▶ EXERCISE GOAL:
Return the full set of entries precisely. Do not carry over any pictures.

▶ RECORDED DATA:

==================================================

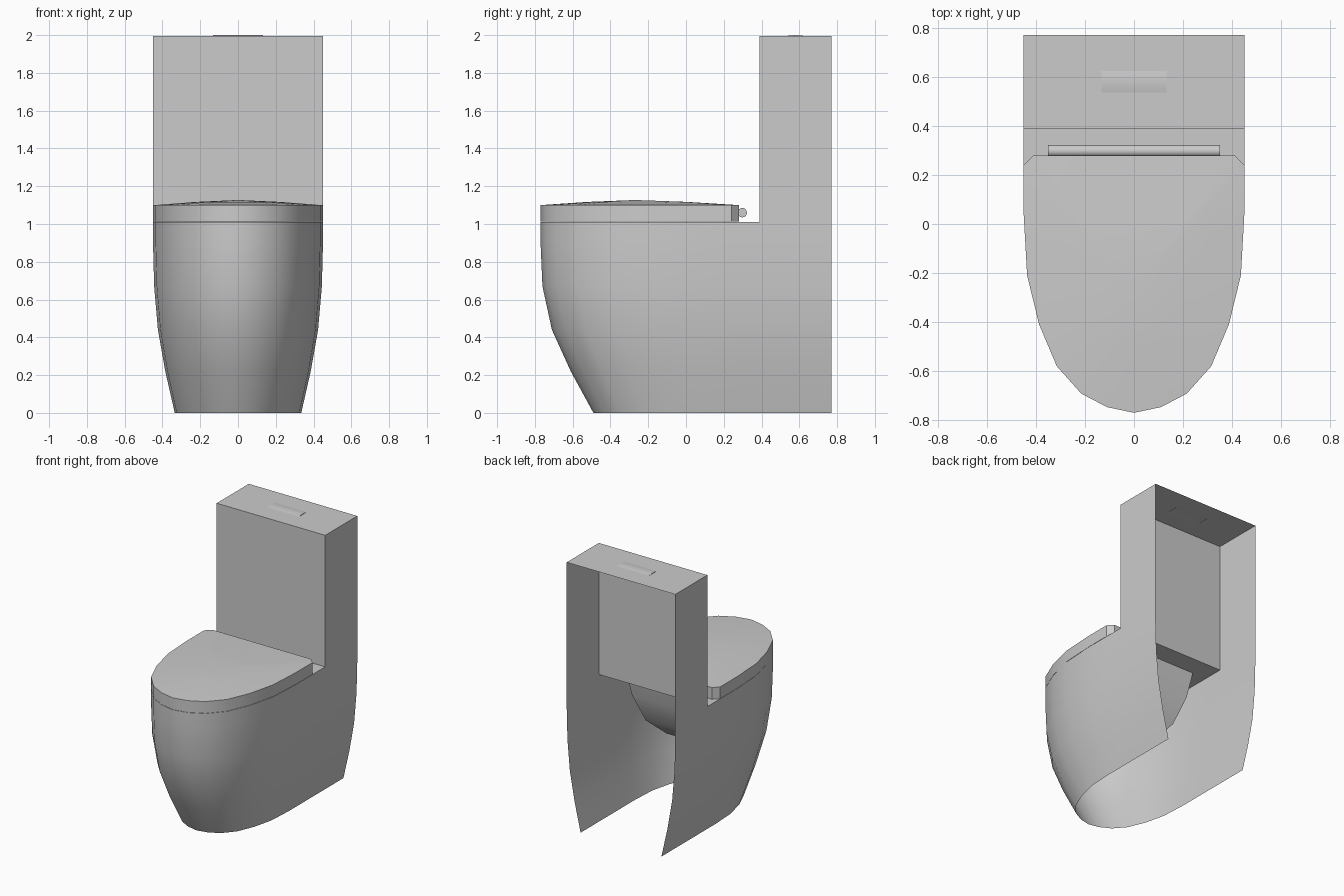
import bpy, bmesh, math

if "Cube" in bpy.data.objects:
    bpy.data.objects.remove(bpy.data.objects["Cube"])

# Half outline of seat and bowl, nose to rear
NOSE = [(0, -0.77), (0.11, -0.747), (0.215, -0.692), (0.315, -0.58), (0.387, -0.41),
        (0.436, -0.21), (0.45, 0.04), (0.45, 0.24)]


def mirror(half):
    """Full outline from the left rear, round the nose, to the right rear."""
    return [(-x, y) for x, y in reversed(half[1:])] + half


def finish(bm, name, angle=30):
    bmesh.ops.recalc_face_normals(bm, faces=bm.faces)
    mesh = bpy.data.meshes.new(name)
    bm.to_mesh(mesh)
    bm.free()
    ob = bpy.data.objects.new(name, mesh)
    bpy.context.collection.objects.link(ob)
    bpy.context.view_layer.objects.active = ob
    ob.select_set(True)
    bpy.ops.object.shade_smooth_by_angle(angle=math.radians(angle))
    ob.select_set(False)
    return ob


def loft(name, rings, closed=True, cap=None, angle=30):
    """Skin a list of 3D rings; cap closes the last ring with a face or a peak."""
    bm = bmesh.new()
    rows = [[bm.verts.new(p) for p in ring] for ring in rings]
    n = len(rows[0])
    for a, b in zip(rows, rows[1:]):
        for i in range(n if closed else n - 1):
            j = (i + 1) % n
            bm.faces.new((a[i], a[j], b[j], b[i]))
    if cap == "face":
        bm.faces.new(rows[-1])
    elif cap:
        peak = bm.verts.new(cap)
        for i in range(n):
            bm.faces.new((rows[-1][i], rows[-1][(i + 1) % n], peak))
    return finish(bm, name, angle)


def scaled(outline, s, cy, z):
    return [(x * s, cy + (y - cy) * s, z) for x, y in outline]


# Skirted pedestal, open at the back and bottom: (height, half width, nose y)
levels = [(0, 0.335, -0.49), (0.22, 0.385, -0.61), (0.44, 0.424, -0.71),
          (0.67, 0.444, -0.76), (0.9, 0.45, -0.77), (1.01, 0.45, -0.77)]
skirt = mirror(NOSE + [(0.45, 0.39), (0.45, 0.77)])


def section(z, w, front):
    k = (0.39 - front) / 1.16
    return [(x * w / 0.45, y if y > 0.39 else 0.39 + (y - 0.39) * k, z) for x, y in skirt]


loft("pedestal", [section(*lv) for lv in levels], closed=False)

# Rim ledge with the bowl hanging below it
rim = mirror(NOSE + [(0.45, 0.39)])
bowl = [(1, 1.01), (0.74, 1.01), (0.68, 0.82), (0.55, 0.62), (0.35, 0.5)]
loft("rim_and_bowl", [scaled(rim, s, -0.2, z) for s, z in bowl], cap="face")

# Seat ring and shallow domed lid
seat = mirror(NOSE + [(0.41, 0.28)])
loft("seat", [scaled(seat, s, -0.27, z) for s, z in [(0.74, 1.06), (0.74, 1.012), (1, 1.012), (1, 1.06)]])
loft("lid", [scaled(seat, s, -0.27, z) for s, z in [(1, 1.06), (1, 1.1), (0.5, 1.117)]],
     cap=(0, -0.27, 1.127))

# Hinge bar
bpy.ops.mesh.primitive_cylinder_add(vertices=16, radius=0.025, depth=0.7,
                                    location=(0, 0.298, 1.06), rotation=(0, math.pi / 2, 0))
bpy.context.object.name = "hinge_bar"
bpy.ops.object.shade_smooth_by_angle(angle=math.radians(40))

# Tank, open at the back and bottom
bm = bmesh.new()
bmesh.ops.create_cube(bm, size=1)
for v in bm.verts:
    v.co = (v.co.x * 0.9, 0.58 + v.co.y * 0.38, 1.503 + v.co.z * 0.986)
bm.normal_update()
bmesh.ops.delete(bm, geom=[f for f in bm.faces if f.normal.z < -0.5 or f.normal.y > 0.5],
                 context="FACES_ONLY")
finish(bm, "tank")

# Slightly arched flush button
arch = [(0.53 + 0.1 * i / 8, 1.995 + 0.005 * math.sin(math.pi * i / 8)) for i in range(9)]
bm = bmesh.new()
ends = [[bm.verts.new((x, y, z)) for y, z in arch] for x in (-0.132, 0.132)]
for i in range(8):
    bm.faces.new((ends[0][i], ends[1][i], ends[1][i + 1], ends[0][i + 1]))
for end in ends:
    bm.faces.new(end)
finish(bm, "flush_button")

==================================================

▶ RESULT FOR THIS EXERCISE:
import bpy, bmesh, math

if "Cube" in bpy.data.objects:
    bpy.data.objects.remove(bpy.data.objects["Cube"])

# Half outline of seat and bowl, nose to rear
NOSE = [(0, -0.77), (0.11, -0.747), (0.215, -0.692), (0.315, -0.58), (0.387, -0.41),
        (0.436, -0.21), (0.45, 0.04), (0.45, 0.24)]


def mirror(half):
    """Full outline from the left rear, round the nose, to the right rear."""
    return [(-x, y) for x, y in reversed(half[1:])] + half


def finish(bm, name, angle=30):
    bmesh.ops.recalc_face_normals(bm, faces=bm.faces)
    mesh = bpy.data.meshes.new(name)
    bm.to_mesh(mesh)
    bm.free()
    ob = bpy.data.objects.new(name, mesh)
    bpy.context.collection.objects.link(ob)
    bpy.context.view_layer.objects.active = ob
    ob.select_set(True)
    bpy.ops.object.shade_smooth_by_angle(angle=math.radians(angle))
    ob.select_set(False)
    return ob


def loft(name, rings, closed=True, cap=None, angle=30):
    """Skin a list of 3D rings; cap closes the last ring with a face or a peak."""
    bm = bmesh.new()
    rows = [[bm.verts.new(p) for p in ring] for ring in rings]
    n = len(rows[0])
    for a, b in zip(rows, rows[1:]):
        for i in range(n if closed else n - 1):
            j = (i + 1) % n
            bm.faces.new((a[i], a[j], b[j], b[i]))
    if cap == "face":
        bm.faces.new(rows[-1])
    elif cap:
        peak = bm.verts.new(cap)
        for i in range(n):
            bm.faces.new((rows[-1][i], rows[-1][(i + 1) % n], peak))
    return finish(bm, name, angle)


def scaled(outline, s, cy, z):
    return [(x * s, cy + (y - cy) * s, z) for x, y in outline]


# Skirted pedestal, open at the back and bottom: (height, half width, nose y)
levels = [(0, 0.335, -0.49), (0.22, 0.385, -0.61), (0.44, 0.424, -0.71),
          (0.67, 0.444, -0.76), (0.9, 0.45, -0.77), (1.01, 0.45, -0.77)]
skirt = mirror(NOSE + [(0.45, 0.39), (0.45, 0.77)])


def section(z, w, front):
    k = (0.39 - front) / 1.16
    return [(x * w / 0.45, y if y > 0.39 else 0.39 + (y - 0.39) * k, z) for x, y in skirt]


loft("pedestal", [section(*lv) for lv in levels], closed=False)

# Rim ledge with the bowl hanging below it
rim = mirror(NOSE + [(0.45, 0.39)])
bowl = [(1, 1.01), (0.74, 1.01), (0.68, 0.82), (0.55, 0.62), (0.35, 0.5)]
loft("rim_and_bowl", [scaled(rim, s, -0.2, z) for s, z in bowl], cap="face")

# Seat ring and shallow domed lid
seat = mirror(NOSE + [(0.41, 0.28)])
loft("seat", [scaled(seat, s, -0.27, z) for s, z in [(0.74, 1.06), (0.74, 1.012), (1, 1.012), (1, 1.06)]])
loft("lid", [scaled(seat, s, -0.27, z) for s, z in [(1, 1.06), (1, 1.1), (0.5, 1.117)]],
     cap=(0, -0.27, 1.127))

# Hinge bar
bpy.ops.mesh.primitive_cylinder_add(vertices=16, radius=0.025, depth=0.7,
                                    location=(0, 0.298, 1.06), rotation=(0, math.pi / 2, 0))
bpy.context.object.name = "hinge_bar"
bpy.ops.object.shade_smooth_by_angle(angle=math.radians(40))

# Tank, open at the back and bottom
bm = bmesh.new()
bmesh.ops.create_cube(bm, size=1)
for v in bm.verts:
    v.co = (v.co.x * 0.9, 0.58 + v.co.y * 0.38, 1.503 + v.co.z * 0.986)
bm.normal_update()
bmesh.ops.delete(bm, geom=[f for f in bm.faces if f.normal.z < -0.5 or f.normal.y > 0.5],
                 context="FACES_ONLY")
finish(bm, "tank")

# Slightly arched flush button
arch = [(0.53 + 0.1 * i / 8, 1.995 + 0.005 * math.sin(math.pi * i / 8)) for i in range(9)]
bm = bmesh.new()
ends = [[bm.verts.new((x, y, z)) for y, z in arch] for x in (-0.132, 0.132)]
for i in range(8):
    bm.faces.new((ends[0][i], ends[1][i], ends[1][i + 1], ends[0][i + 1]))
for end in ends:
    bm.faces.new(end)
finish(bm, "flush_button")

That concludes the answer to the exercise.